We live in a world of unintended consequences. “The road to hell is paved with good intentions” as they say. So what are we to make of Bassnectar – Dubstep Rumsfeld to Skrillex’s Cheney, EDM Pandorametheus – and his innocently or not so innocently loosing of a panoply of wubs (woes) onto the unsuspecting citizens of the world?
Bassnectar, AKA Lorin Ashton, released his first full-length album in 2001, long before ravenous, MDMA (Molly) fueled masses hurled glowsticks in ritual frenzy at summer’s hundreds of crowded music festivals, clamoring for “the drop” with bloodshot, glassy eyes. Did he know what he was doing then – what “Dubstep” would come to represent? Hard to picture idealistic young Ashton, progressive causes worn on his sleeve, setting out to create a brutish and self-indulgent subgenre of abrasive synthesizer sweeps for bros to bro out to.
So let’s just reiterate, unintended consequences can be painful. I’ve seen Bassnectar in concert, and he’s a fun performer – waist length hair swinging back and forth as he moves in laser-etched silhouette between his various computers and controllers. However, before one show, the young woman I was attending with made a comment.
“I listened to a bunch of Bassnectar stuff to prepare for this.”
“Yeah… it wasn’t very good.”
She wasn’t being mean – we pretty much went the music festival that day to see Bassnectar! However, I can say that in my attempts at “getting into” Bassnectar I have felt confused and a little bored. I can only take so much Bass Heavy EDM at once, and Bassnectar has so many albums that I didn’t know where to start.
However I did discover one Bassnectar gem that I will cherish forever – a vision of what dubstep can be, when producers use their skills in pursuit of the gorgeous and expansive futurism that synthetic music ever seems to promise but rarely deliver…
That song is “Love Here (Bassnectar Remix)”[i] from Cozza Frenzy. Bassnectar is at his best here, taking Mr. Projectile’s lush, sensual daydream and embellishing it into a flyover of a throbbing, neon-lit, futuristic metropolis. Deep bass rattles our bodies and souls while workmanlike wubs provide motive and melodic power to Bassnectar’s vision. Raw, drum sounds dance and skitter across the sound field in irregular patterns and rhythms. Untethered from the essential physical labor[ii], gorgeous spectral vocals and long-form synthesizers unfurl their spectacular colors across crepuscular skies.

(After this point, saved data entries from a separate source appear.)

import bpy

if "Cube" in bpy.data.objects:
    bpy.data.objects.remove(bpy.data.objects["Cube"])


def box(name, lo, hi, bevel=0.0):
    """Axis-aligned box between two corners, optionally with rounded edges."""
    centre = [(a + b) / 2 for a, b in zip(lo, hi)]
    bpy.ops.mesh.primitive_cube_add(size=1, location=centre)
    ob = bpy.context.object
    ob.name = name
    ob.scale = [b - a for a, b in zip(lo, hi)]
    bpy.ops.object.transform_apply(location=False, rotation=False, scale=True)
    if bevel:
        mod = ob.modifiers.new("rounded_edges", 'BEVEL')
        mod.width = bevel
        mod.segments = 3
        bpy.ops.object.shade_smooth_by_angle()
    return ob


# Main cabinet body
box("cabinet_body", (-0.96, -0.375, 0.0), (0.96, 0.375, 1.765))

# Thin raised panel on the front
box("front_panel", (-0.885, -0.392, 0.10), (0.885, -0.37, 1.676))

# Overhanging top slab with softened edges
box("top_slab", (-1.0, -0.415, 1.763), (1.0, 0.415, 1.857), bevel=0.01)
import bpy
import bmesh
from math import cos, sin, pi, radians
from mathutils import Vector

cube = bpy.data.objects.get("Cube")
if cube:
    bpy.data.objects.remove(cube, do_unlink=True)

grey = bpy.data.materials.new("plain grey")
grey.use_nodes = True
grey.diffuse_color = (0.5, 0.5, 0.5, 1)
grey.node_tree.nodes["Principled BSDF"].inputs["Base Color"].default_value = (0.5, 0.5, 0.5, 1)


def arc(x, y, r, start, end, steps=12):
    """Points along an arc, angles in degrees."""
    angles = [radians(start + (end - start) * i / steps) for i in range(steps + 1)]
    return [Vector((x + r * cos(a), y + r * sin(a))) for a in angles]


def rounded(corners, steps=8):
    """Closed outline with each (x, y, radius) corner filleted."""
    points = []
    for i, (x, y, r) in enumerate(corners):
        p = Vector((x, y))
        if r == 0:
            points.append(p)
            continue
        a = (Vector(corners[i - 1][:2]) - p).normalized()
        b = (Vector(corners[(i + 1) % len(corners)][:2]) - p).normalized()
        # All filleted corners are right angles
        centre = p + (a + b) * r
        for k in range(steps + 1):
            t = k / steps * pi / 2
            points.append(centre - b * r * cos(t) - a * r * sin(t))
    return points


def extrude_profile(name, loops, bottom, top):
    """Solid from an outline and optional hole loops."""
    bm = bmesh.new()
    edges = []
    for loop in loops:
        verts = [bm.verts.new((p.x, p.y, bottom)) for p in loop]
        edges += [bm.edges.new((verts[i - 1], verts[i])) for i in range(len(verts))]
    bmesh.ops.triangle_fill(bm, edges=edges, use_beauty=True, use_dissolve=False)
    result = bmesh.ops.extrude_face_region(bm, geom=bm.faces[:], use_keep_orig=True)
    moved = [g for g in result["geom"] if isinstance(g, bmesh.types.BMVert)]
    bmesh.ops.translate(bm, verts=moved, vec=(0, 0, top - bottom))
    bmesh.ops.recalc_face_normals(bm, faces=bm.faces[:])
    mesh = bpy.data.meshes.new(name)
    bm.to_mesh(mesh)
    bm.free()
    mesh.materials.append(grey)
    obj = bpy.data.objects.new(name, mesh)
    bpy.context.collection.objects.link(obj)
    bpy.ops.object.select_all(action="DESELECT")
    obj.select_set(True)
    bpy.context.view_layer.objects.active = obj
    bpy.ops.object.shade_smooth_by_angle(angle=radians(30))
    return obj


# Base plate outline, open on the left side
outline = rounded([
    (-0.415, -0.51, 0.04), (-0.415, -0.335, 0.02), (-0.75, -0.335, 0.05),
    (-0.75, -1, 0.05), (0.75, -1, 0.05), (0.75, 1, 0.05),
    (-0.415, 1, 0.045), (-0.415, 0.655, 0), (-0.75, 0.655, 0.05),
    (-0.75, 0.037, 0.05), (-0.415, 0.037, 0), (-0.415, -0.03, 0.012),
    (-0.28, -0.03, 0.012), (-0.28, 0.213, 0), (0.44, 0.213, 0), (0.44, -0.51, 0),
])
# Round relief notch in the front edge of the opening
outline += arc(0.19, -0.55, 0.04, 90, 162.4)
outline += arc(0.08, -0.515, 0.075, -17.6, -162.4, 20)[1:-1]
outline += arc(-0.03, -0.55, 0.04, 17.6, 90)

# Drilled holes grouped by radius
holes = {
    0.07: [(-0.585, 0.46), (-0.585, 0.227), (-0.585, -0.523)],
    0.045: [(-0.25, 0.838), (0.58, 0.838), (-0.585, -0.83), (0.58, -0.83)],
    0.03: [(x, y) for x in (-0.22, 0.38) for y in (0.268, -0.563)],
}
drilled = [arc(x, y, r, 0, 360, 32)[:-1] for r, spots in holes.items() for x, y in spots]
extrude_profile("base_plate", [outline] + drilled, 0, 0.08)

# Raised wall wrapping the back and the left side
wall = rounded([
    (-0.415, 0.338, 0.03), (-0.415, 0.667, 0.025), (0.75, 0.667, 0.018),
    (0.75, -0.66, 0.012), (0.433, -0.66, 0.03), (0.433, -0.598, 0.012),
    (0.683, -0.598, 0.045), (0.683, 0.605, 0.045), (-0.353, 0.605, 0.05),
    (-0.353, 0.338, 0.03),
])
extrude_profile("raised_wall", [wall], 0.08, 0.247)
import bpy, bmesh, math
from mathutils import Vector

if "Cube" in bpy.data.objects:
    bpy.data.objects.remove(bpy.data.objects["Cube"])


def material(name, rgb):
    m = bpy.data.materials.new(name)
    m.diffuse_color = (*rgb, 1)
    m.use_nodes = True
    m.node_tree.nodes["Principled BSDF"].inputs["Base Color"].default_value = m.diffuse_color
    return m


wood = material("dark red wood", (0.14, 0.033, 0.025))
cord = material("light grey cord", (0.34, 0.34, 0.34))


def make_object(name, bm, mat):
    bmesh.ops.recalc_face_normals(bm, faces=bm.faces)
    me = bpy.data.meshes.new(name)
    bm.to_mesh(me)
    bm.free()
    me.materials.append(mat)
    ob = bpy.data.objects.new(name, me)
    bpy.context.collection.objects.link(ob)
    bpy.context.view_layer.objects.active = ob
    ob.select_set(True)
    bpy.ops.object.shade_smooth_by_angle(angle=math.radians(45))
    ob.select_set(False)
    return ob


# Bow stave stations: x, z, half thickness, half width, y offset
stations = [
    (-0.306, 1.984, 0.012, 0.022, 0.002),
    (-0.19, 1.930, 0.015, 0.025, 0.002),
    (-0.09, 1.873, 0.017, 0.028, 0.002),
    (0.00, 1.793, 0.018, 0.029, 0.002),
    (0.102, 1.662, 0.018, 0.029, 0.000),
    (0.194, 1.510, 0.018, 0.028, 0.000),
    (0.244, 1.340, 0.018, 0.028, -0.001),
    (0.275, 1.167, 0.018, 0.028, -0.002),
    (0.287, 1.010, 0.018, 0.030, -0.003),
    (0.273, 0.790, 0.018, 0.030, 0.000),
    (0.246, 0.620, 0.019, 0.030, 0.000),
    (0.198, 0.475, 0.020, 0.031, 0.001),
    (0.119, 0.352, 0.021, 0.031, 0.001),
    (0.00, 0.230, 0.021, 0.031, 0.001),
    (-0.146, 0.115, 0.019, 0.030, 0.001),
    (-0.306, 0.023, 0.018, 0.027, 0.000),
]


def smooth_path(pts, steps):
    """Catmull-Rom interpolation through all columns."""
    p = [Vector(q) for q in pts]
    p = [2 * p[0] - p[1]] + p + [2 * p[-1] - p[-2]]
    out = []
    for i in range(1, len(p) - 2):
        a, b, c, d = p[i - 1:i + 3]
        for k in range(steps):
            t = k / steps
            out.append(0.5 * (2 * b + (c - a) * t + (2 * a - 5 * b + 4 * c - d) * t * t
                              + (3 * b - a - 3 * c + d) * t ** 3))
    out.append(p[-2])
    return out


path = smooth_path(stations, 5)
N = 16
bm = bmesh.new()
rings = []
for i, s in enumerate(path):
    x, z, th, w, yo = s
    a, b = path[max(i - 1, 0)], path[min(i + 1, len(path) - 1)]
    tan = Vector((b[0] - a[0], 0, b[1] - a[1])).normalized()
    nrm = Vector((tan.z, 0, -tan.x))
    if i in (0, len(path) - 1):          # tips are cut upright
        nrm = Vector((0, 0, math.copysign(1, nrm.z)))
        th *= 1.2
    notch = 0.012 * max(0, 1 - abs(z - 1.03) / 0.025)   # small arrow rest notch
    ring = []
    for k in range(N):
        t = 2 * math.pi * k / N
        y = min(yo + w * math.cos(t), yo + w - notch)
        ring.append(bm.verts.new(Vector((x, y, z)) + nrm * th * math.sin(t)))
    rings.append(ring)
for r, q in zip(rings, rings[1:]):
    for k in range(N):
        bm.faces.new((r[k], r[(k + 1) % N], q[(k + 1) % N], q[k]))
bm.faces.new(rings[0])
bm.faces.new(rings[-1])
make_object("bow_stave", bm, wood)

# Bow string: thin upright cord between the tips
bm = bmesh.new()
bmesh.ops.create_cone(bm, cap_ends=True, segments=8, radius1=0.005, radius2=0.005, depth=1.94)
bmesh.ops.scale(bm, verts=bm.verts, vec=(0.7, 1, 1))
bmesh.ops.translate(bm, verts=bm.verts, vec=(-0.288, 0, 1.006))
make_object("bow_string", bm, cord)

One could argue that Mr. Nectar is piggybacking here, and that the comely, melodic essence of the song is essentially being borrowed, even hijacked, from the original. However, Bassnectar’s comprehensive overhaul of the song’s impact and presence takes the ethereal and fleeting “You Need” and makes it a hard-driving juggernaut, without sacrificing the essential romance at its innocent heart. It is like a ride tastefully pimped, including a notable boost in horsepower. Much is gained, little is lost – which is an admirable goal for any remix.
However, I struggled with these ideas of re-appropriation on another Remix appearing on Cozza Frenzy – “When I Grow Up” originally by Fever Ray. For a while I thought it was a straight up lazy Remix. “I’ll just add some low end here, some louder drums, a goofy sample at the beginning aaaand work complete! You’ve done it again Ashton!” seemed Bassnectar’s cynical M.O. However, upon further listens, I realized that the Remix just has so much more power than the original, but with essentially the same content in the middle. It’s much more versatile and immediate. Who can shake their fist at an improvement like that?
Additionally “Love Here (Bassnectar Remix)” is a wonderful song to conjure up when people are playing music off youtube at parties. Compliments are almost guaranteed, so long as you don’t try to force it into a “dance block” or any other unseemly place. It’s hard to find a song that is this pleasing on so many levels, and by an artist that won’t provoke howls of “What is this esoteric underground shit!?”
I have been toying with the idea of creating an opportunistic Yin to Bassnectar’s Yang. I would produce under the name “Treblesyrup”, and release LP after LP of shrill, tinny dance songs…
[i] Which oddly enough, is actually a remix of “You Need”, not “Love Here”. Both songs appear on Mr. Projectile’s “Sinking” album.
[ii] That is, making bodies move.